Activity – Beginning at the line that contains "if sum(f.normal.y *", write out each remaining line of the entries below exactly as it stands.

[Document images with source code]
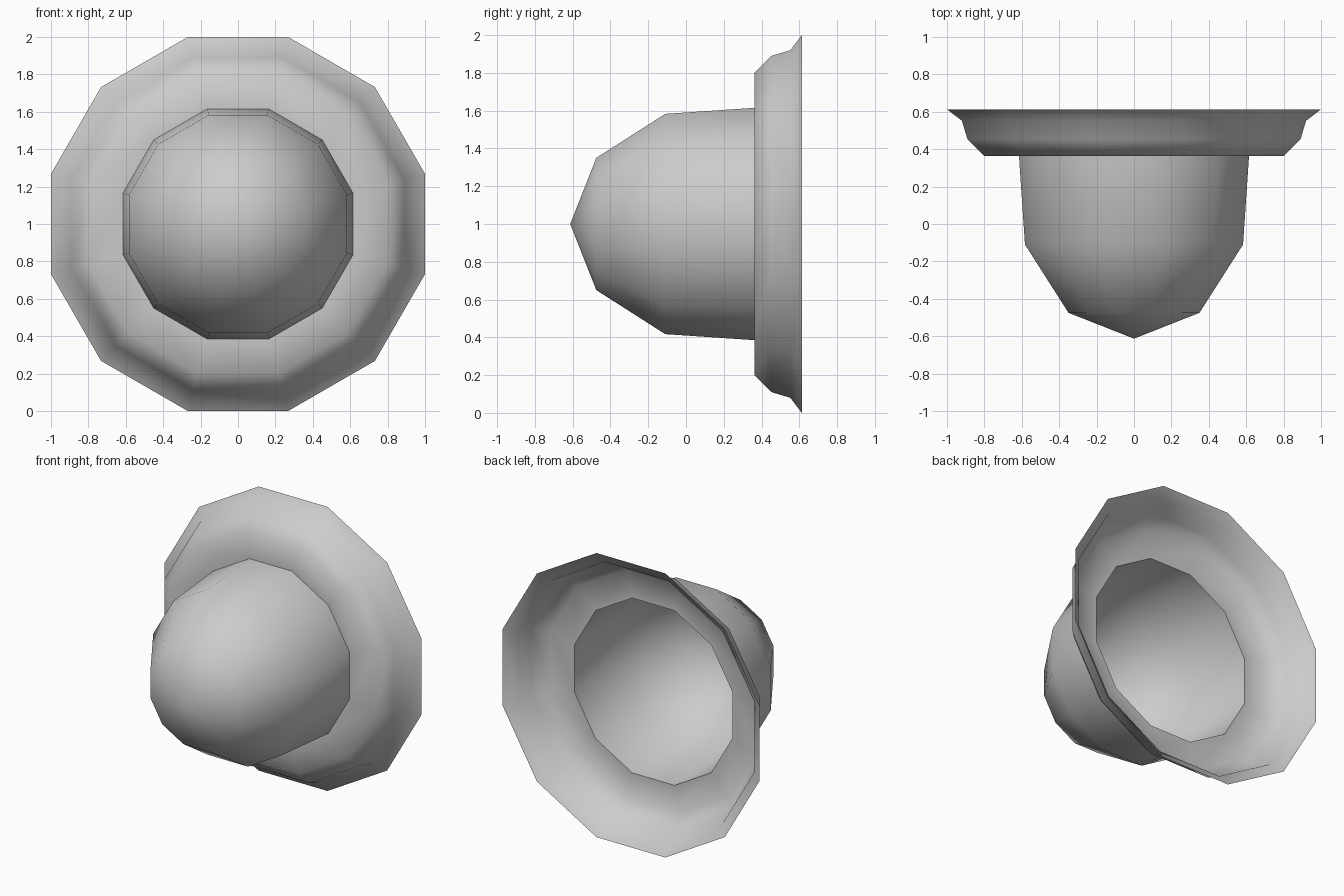
import bpy, bmesh, math

if "Cube" in bpy.data.objects:
    bpy.data.objects.remove(bpy.data.objects["Cube"])

SIDES = 12
FLAT = 1 / math.cos(math.pi / SIDES)  # flat-to-flat radius -> corner radius


def lathe(name, profile):
    """Revolve (radius, y) points around the y axis at z = 1 as an open shell."""
    bm = bmesh.new()
    rings = []
    for r, y in profile:
        if r == 0:
            rings.append([bm.verts.new((0, y, 1))] * SIDES)
            continue
        ring = []
        for i in range(SIDES):
            a = 2 * math.pi * (i + 0.5) / SIDES
            ring.append(bm.verts.new((r * FLAT * math.cos(a), y, 1 + r * FLAT * math.sin(a))))
        rings.append(ring)
    for a, b in zip(rings, rings[1:]):
        for i in range(SIDES):
            j = (i + 1) % SIDES
            quad = [a[i], a[j], b[j], b[i]]
            face = bm.faces.new(list(dict.fromkeys(quad)))
            face.smooth = True
    bm.normal_update()
    # outward side faces the front
    if sum(f.normal.y * f.calc_area() for f in bm.faces) > 0:
        bmesh.ops.reverse_faces(bm, faces=bm.faces[:])
    mesh = bpy.data.meshes.new(name)
    bm.to_mesh(mesh)
    bm.free()
    obj = bpy.data.objects.new(name, mesh)
    bpy.context.collection.objects.link(obj)
    return obj


# Hollow rounded cup pointing to the front
lathe("dome", [(0, -0.613), (0.35, -0.475), (0.583, -0.11), (0.615, 0.363)])

# Stepped flange around the open end
lathe("flange", [(0.615, 0.363), (0.80, 0.363), (0.89, 0.452), (0.92, 0.552), (1.0, 0.613)])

Solution to this task –
    if sum(f.normal.y * f.calc_area() for f in bm.faces) > 0:
        bmesh.ops.reverse_faces(bm, faces=bm.faces[:])
    mesh = bpy.data.meshes.new(name)
    bm.to_mesh(mesh)
    bm.free()
    obj = bpy.data.objects.new(name, mesh)
    bpy.context.collection.objects.link(obj)
    return obj


# Hollow rounded cup pointing to the front
lathe("dome", [(0, -0.613), (0.35, -0.475), (0.583, -0.11), (0.615, 0.363)])

# Stepped flange around the open end
lathe("flange", [(0.615, 0.363), (0.80, 0.363), (0.89, 0.452), (0.92, 0.552), (1.0, 0.613)])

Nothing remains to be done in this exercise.